The last several weeks have been filled with devastating news of black people killed by police officers: George Floyd. Breonna Taylor. Tony McDade. But it’s not just the last few weeks. These murders propel a continuation of the fear that so many of our black family, friends and neighbors have lived with their whole lives and for generations.
And yet our own city does not have systems in place to support victims of police brutality by bringing officers to justice and avoiding this type of police conduct in the first place. What will it take for Kingston to protect the lives of black people by putting in place common-sense accountability measures for police? Are we waiting to react to the news that someone we know or love had their neck pressed into the concrete by a police officer’s knee until they can’t breathe?
Our city’s police commission is not set up to serve justice to victims of police brutality. The appointed commission, empowered to hire, fire and discipline officers, has almost no transparency in its process — the chief of police currently sits on the commission, which is a blatant conflict of interest.
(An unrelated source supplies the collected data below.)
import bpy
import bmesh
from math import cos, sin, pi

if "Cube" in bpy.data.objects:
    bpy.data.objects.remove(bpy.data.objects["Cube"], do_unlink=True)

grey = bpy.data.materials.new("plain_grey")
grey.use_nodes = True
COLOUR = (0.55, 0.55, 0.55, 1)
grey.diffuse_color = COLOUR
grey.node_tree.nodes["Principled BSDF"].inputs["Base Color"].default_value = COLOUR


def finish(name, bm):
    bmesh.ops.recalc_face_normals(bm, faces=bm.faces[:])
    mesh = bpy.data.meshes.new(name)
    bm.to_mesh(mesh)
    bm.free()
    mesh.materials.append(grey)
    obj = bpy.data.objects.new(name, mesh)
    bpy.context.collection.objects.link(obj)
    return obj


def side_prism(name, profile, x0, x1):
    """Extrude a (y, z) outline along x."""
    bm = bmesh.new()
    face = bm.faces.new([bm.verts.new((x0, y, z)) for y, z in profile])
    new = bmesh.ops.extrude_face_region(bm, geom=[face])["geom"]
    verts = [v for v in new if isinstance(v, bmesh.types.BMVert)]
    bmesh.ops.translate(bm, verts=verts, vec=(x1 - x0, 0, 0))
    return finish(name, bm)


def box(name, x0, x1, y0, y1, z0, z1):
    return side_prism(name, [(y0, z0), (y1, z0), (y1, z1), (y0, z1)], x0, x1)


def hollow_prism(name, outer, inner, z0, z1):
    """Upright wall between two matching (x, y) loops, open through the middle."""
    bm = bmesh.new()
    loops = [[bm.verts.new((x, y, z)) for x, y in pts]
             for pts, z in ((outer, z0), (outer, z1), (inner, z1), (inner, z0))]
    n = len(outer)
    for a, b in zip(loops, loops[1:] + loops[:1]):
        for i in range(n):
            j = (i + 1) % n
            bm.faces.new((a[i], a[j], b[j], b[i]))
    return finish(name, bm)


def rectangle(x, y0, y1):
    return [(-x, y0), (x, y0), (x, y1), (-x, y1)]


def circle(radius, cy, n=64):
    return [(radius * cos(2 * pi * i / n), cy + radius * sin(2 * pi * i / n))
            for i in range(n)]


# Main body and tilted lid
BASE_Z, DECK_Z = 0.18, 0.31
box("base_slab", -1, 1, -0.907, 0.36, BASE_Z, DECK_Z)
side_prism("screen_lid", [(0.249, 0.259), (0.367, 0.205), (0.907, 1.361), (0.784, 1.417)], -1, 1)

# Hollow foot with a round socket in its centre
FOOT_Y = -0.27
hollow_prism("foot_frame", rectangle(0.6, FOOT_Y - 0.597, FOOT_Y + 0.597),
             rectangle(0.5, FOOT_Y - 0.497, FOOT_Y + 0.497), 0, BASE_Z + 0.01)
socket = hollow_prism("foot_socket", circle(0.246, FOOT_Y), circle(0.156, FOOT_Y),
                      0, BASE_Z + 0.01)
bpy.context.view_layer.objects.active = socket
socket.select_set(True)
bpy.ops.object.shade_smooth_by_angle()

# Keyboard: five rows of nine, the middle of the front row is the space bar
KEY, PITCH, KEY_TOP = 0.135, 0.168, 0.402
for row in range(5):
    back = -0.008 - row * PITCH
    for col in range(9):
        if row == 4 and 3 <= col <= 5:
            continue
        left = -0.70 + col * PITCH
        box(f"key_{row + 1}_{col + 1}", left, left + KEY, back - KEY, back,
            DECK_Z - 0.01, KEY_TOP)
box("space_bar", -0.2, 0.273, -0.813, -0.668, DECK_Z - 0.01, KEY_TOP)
The police commission must be set up to remove and support bringing charges against officers who mistreat, abuse and murder the people of our city. Kingston police officers must have ongoing training on de-escalation, implicit bias and other crucial topics that inform their conduct. We need our city’s leadership to prioritize black lives by creating total transparency in the police commission’s appointment guidelines and procedures. These changes must happen now — before another precious black life is lost to police brutality.